Every record must come back unchanged, apart from the pictures, which are dropped.

Extracted data entries:
# # # # # # #

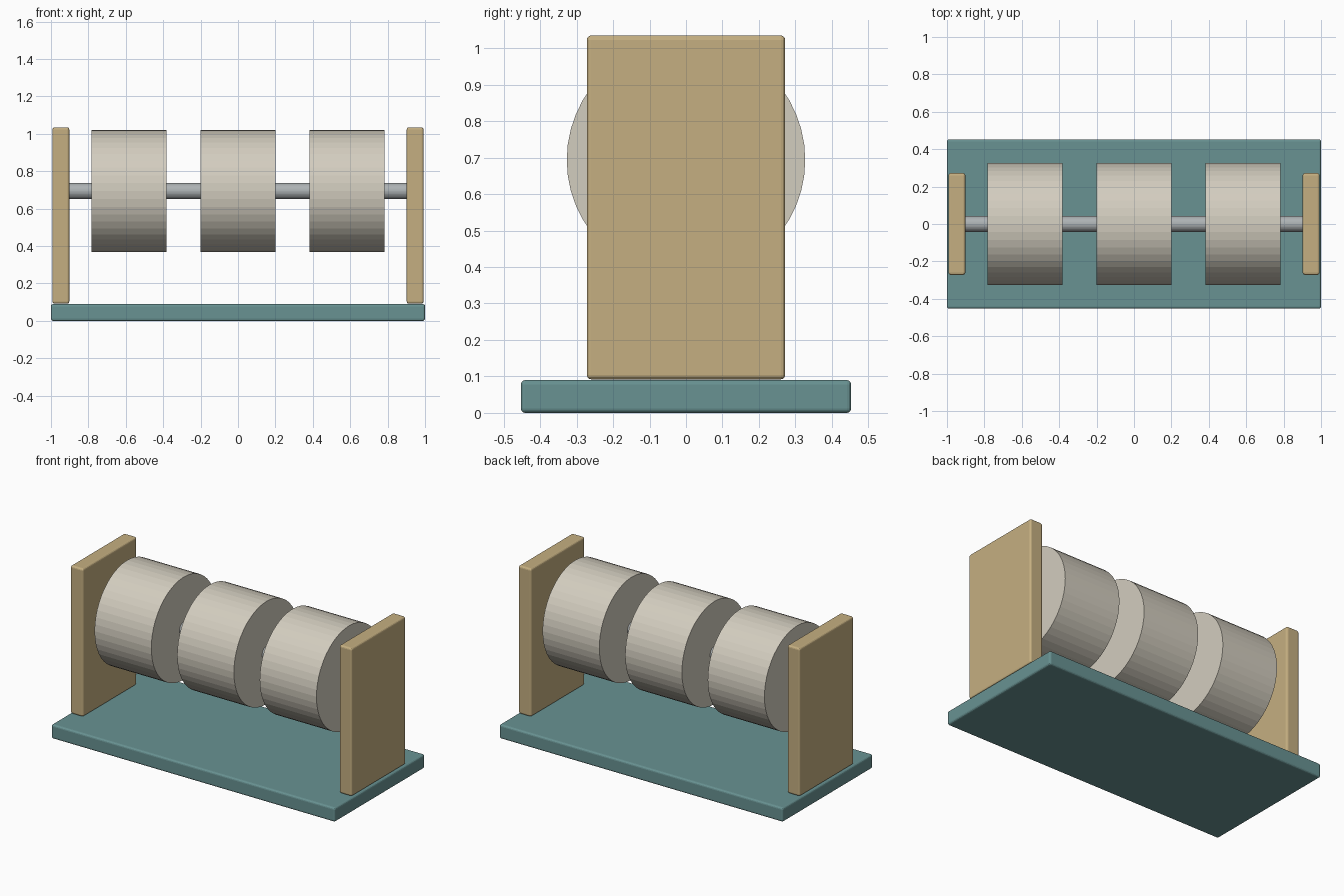
import bpy
from math import pi

cube = bpy.data.objects.get("Cube")
if cube:
    bpy.data.objects.remove(cube, do_unlink=True)


def material(name, rgb):
    m = bpy.data.materials.new(name)
    m.use_nodes = True
    m.diffuse_color = (*rgb, 1)
    m.node_tree.nodes["Principled BSDF"].inputs["Base Color"].default_value = (*rgb, 1)
    return m


teal = material("teal", (0.14, 0.29, 0.29))
tan = material("tan_wood", (0.56, 0.43, 0.22))
cream = material("cream", (0.65, 0.61, 0.52))
steel = material("steel_grey", (0.42, 0.45, 0.46))


def rounded_box(name, size, centre, mat):
    bpy.ops.mesh.primitive_cube_add(size=1, location=centre)
    ob = bpy.context.object
    ob.name = name
    ob.scale = size
    bpy.ops.object.transform_apply(location=False, rotation=False, scale=True)
    bevel = ob.modifiers.new("Rounded edges", "BEVEL")
    bevel.width = 0.012
    bevel.segments = 3
    ob.data.materials.append(mat)


def x_cylinder(name, radius, length, x, sides, mat):
    bpy.ops.mesh.primitive_cylinder_add(vertices=sides, radius=radius, depth=length,
                                        location=(x, 0, axle_z), rotation=(0, pi / 2, 0))
    ob = bpy.context.object
    ob.name = name
    ob.data.materials.append(mat)


axle_z = 0.694

# Base plate and upright end supports
rounded_box("base_plate", (2, 0.906, 0.09), (0, 0, 0.045), teal)
for side, label in ((1, "left"), (-1, "right")):
    rounded_box(label + "_support", (0.09, 0.544, 0.943), (side * 0.947, 0, 0.5635), tan)

# Axle carrying three drums
x_cylinder("axle", 0.043, 1.84, 0, 32, steel)
for label, x in (("right", -0.582), ("middle", 0), ("left", 0.582)):
    x_cylinder(label + "_drum", 0.327, 0.4, x, 48, cream)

# # # # # # #

-- Answer to the problem --
import bpy
from math import pi

cube = bpy.data.objects.get("Cube")
if cube:
    bpy.data.objects.remove(cube, do_unlink=True)


def material(name, rgb):
    m = bpy.data.materials.new(name)
    m.use_nodes = True
    m.diffuse_color = (*rgb, 1)
    m.node_tree.nodes["Principled BSDF"].inputs["Base Color"].default_value = (*rgb, 1)
    return m


teal = material("teal", (0.14, 0.29, 0.29))
tan = material("tan_wood", (0.56, 0.43, 0.22))
cream = material("cream", (0.65, 0.61, 0.52))
steel = material("steel_grey", (0.42, 0.45, 0.46))


def rounded_box(name, size, centre, mat):
    bpy.ops.mesh.primitive_cube_add(size=1, location=centre)
    ob = bpy.context.object
    ob.name = name
    ob.scale = size
    bpy.ops.object.transform_apply(location=False, rotation=False, scale=True)
    bevel = ob.modifiers.new("Rounded edges", "BEVEL")
    bevel.width = 0.012
    bevel.segments = 3
    ob.data.materials.append(mat)


def x_cylinder(name, radius, length, x, sides, mat):
    bpy.ops.mesh.primitive_cylinder_add(vertices=sides, radius=radius, depth=length,
                                        location=(x, 0, axle_z), rotation=(0, pi / 2, 0))
    ob = bpy.context.object
    ob.name = name
    ob.data.materials.append(mat)


axle_z = 0.694

# Base plate and upright end supports
rounded_box("base_plate", (2, 0.906, 0.09), (0, 0, 0.045), teal)
for side, label in ((1, "left"), (-1, "right")):
    rounded_box(label + "_support", (0.09, 0.544, 0.943), (side * 0.947, 0, 0.5635), tan)

# Axle carrying three drums
x_cylinder("axle", 0.043, 1.84, 0, 32, steel)
for label, x in (("right", -0.582), ("middle", 0), ("left", 0.582)):
    x_cylinder(label + "_drum", 0.327, 0.4, x, 48, cream)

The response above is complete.